Not anymore. Real estate prices are down across the country and interest rates are at an all-time low. So is now the time to buy?
It depends on your situation, says Randy Coutts, credit manager for Calgary’s Bridgewater Bank. First, he says, “renting offers advantages, including a great deal of flexibility. If you’re not sure you’ll be living in a particular city for any length of time, for example, then you don’t have to worry about fluctuations in the real estate market or the headaches and costs of selling.” And renting is a lot less expensive than being a homeowner. Renters don’t have to come up with down payments (a minimum five per cent these days), insurance costs are lower due to insuring contents-only as opposed to contents and structure, and there are no property taxes or maintenance costs. Plus, with fewer homes now selling, an increasing number of properties already on the market are likely to wind up offered as rentals – driving rental suite availability up and prices down.
However, there has been – and always will be – one big knock when it comes to renting. The money paid in rent is gone forever. Owning a home, on the other hand, allows buyers to build equity and enjoy a place they can call their own while remodelling it to suit personal preferences. And while home prices may now be on the way down, in the long term, says Coutts, real estate has proven to be a good investment. The economy may be reeling at the moment, he notes, but eventually it will recover. When it does, home prices will stabilize and the price pendulum will start swinging the other way again.
Five Tips for Buyers
You’re a first-time buyer ready to take the plunge? Keep in mind:
• On a monthly basis, it typically costs more to buy than rent a home of equal value. In addition to a mortgage, homeowners must factor in property taxes, ongoing maintenance, legal fees (such as closing costs) and higher insurance premiums. And with down payments of less than 20 per cent, mortgage insurance is required.

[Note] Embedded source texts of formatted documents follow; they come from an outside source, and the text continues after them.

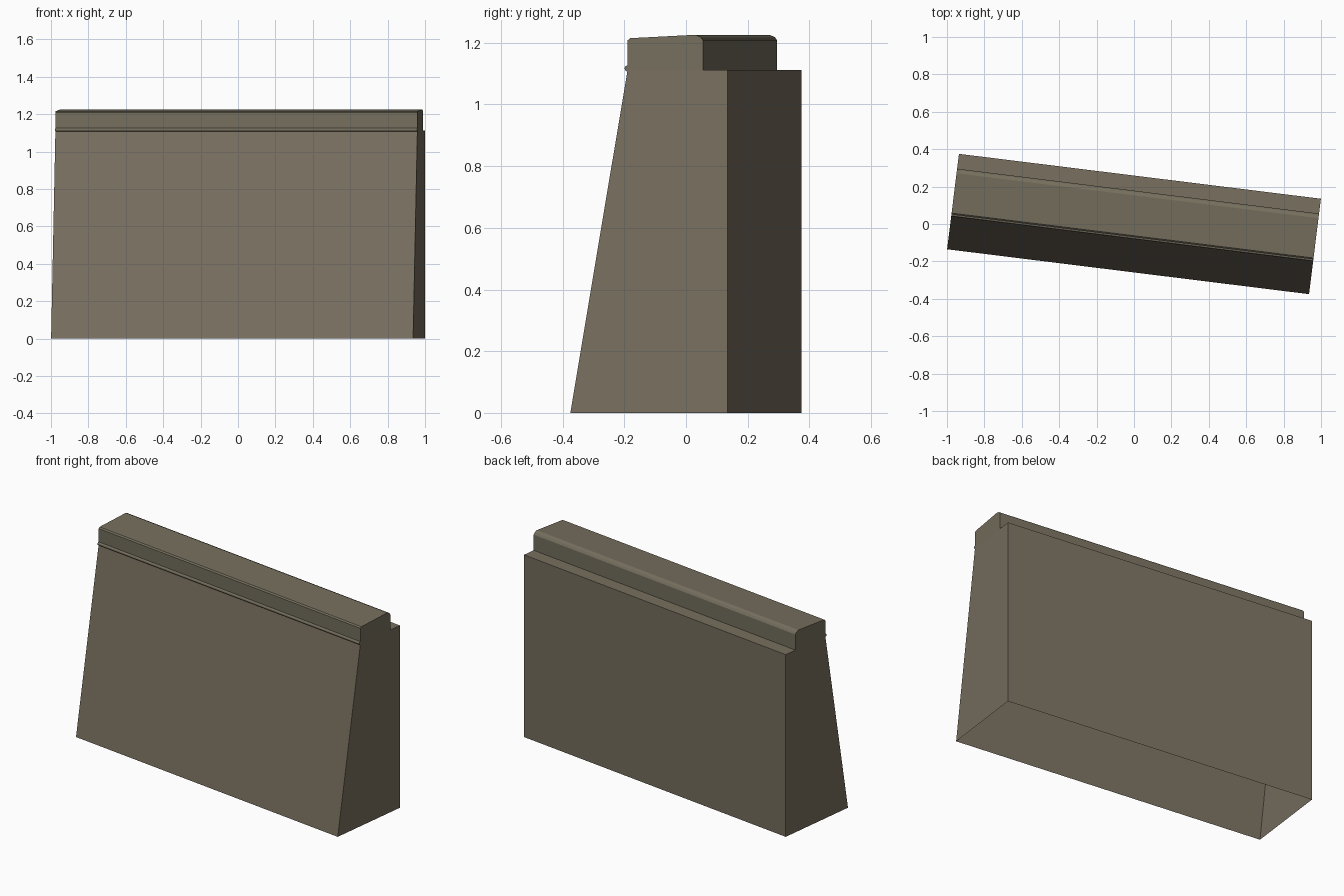
import bpy, bmesh, math
from mathutils import Matrix

cube = bpy.data.objects.get("Cube")
if cube:
    bpy.data.objects.remove(cube, do_unlink=True)

HALF = 0.975                      # half of the wall's length
TURN = Matrix.Rotation(math.radians(-7.07), 4, "Z")


def material(name, rgb):
    m = bpy.data.materials.new(name)
    m.use_nodes = True
    m.diffuse_color = (*rgb, 1)
    m.node_tree.nodes["Principled BSDF"].inputs["Base Color"].default_value = (*rgb, 1)
    return m


def extrude_profile(name, profile, mat, half=HALF, open_bottom=False):
    """Sweep a (y, z) outline along the wall's length and cap both ends."""
    bm = bmesh.new()
    left, right = ([bm.verts.new((x, y, z)) for y, z in profile] for x in (-half, half))
    bm.faces.new(left)
    bm.faces.new(right)
    n = len(profile)
    for i in range(n):
        j = (i + 1) % n
        if open_bottom and profile[i][1] == profile[j][1] == 0:
            continue
        bm.faces.new((left[i], left[j], right[j], right[i]))
    bmesh.ops.recalc_face_normals(bm, faces=bm.faces)
    bm.transform(TURN)
    mesh = bpy.data.meshes.new(name)
    bm.to_mesh(mesh)
    bm.free()
    mesh.materials.append(mat)
    obj = bpy.data.objects.new(name, mesh)
    bpy.context.collection.objects.link(obj)
    return obj


concrete = material("warm concrete", (0.188, 0.160, 0.115))
coping_stone = material("coping concrete", (0.178, 0.158, 0.110))

# Hollow wall body with a battered front, open underneath
extrude_profile("wall_body",
                [(-0.257, 0), (0.257, 0), (0.257, 1.112), (-0.07, 1.112)],
                concrete, open_bottom=True)

# Coping block with a sloping top and an eased back edge
extrude_profile("coping",
                [(-0.07, 1.112), (0.177, 1.112), (0.177, 1.207), (0.17, 1.218),
                 (0.152, 1.226), (-0.062, 1.215), (-0.07, 1.208)],
                coping_stone)

# Thin bead along the front joint
bead = extrude_profile("joint_bead",
                       [(-0.07 + 0.01 * math.cos(a), 1.117 + 0.01 * math.sin(a))
                        for a in (math.tau * i / 10 for i in range(10))],
                       coping_stone)
bpy.ops.object.select_all(action="DESELECT")
bead.select_set(True)
bpy.context.view_layer.objects.active = bead
bpy.ops.object.shade_smooth_by_angle(angle=math.radians(40))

• It’s important to set aside a nest egg for emergencies – the lack of which is behind many of the foreclosures currently taking place in North America. A temporary loss of income or the need for a new furnace shouldn’t sink the ship.
• Those buying condos also have monthly condo fees to pay. Potentially, monies to cover assess-ments for repairs and upgrades are also needed. Buyers are strongly advised to carefully examine strata council minutes for indications of upcoming expenditures.
• A home inspection is strongly recommended prior to buying; it’s the best $400 a prospective homeowner can ever spend.
• The importance of shopping around for the best mortgage rates and terms. (Obvious, but sometimes overlooked.)
• A final cautionary math note: mortgage sellers frequently use mortgage calculators to illustrate the advantages of buying over renting. But, as noted, such calculations frequently omit many relevant costs – and almost never emphasize the need to have contingency funds set aside for emergencies.
We Canadians are getting used to the media telling us that the sub-prime mortgage issue causing so much havoc south of the border can’t happen here. But is it true? Maybe. Despite the fact that Canadian banks are typically more assiduous at vetting borrowers’ income and asset statements, and the fact that the mortgage default rate in Canada is a manageable 0.33 per cent, declining house prices and mounting job losses could drive this number into the one- to two-per-cent range. “That may not sound like much, but for the banks it would be a concern,” says Bridgewater’s Randy Coutts. As for Canadians, it could lead to increased credit restrictions and a further drop in both consumer spending and house prices.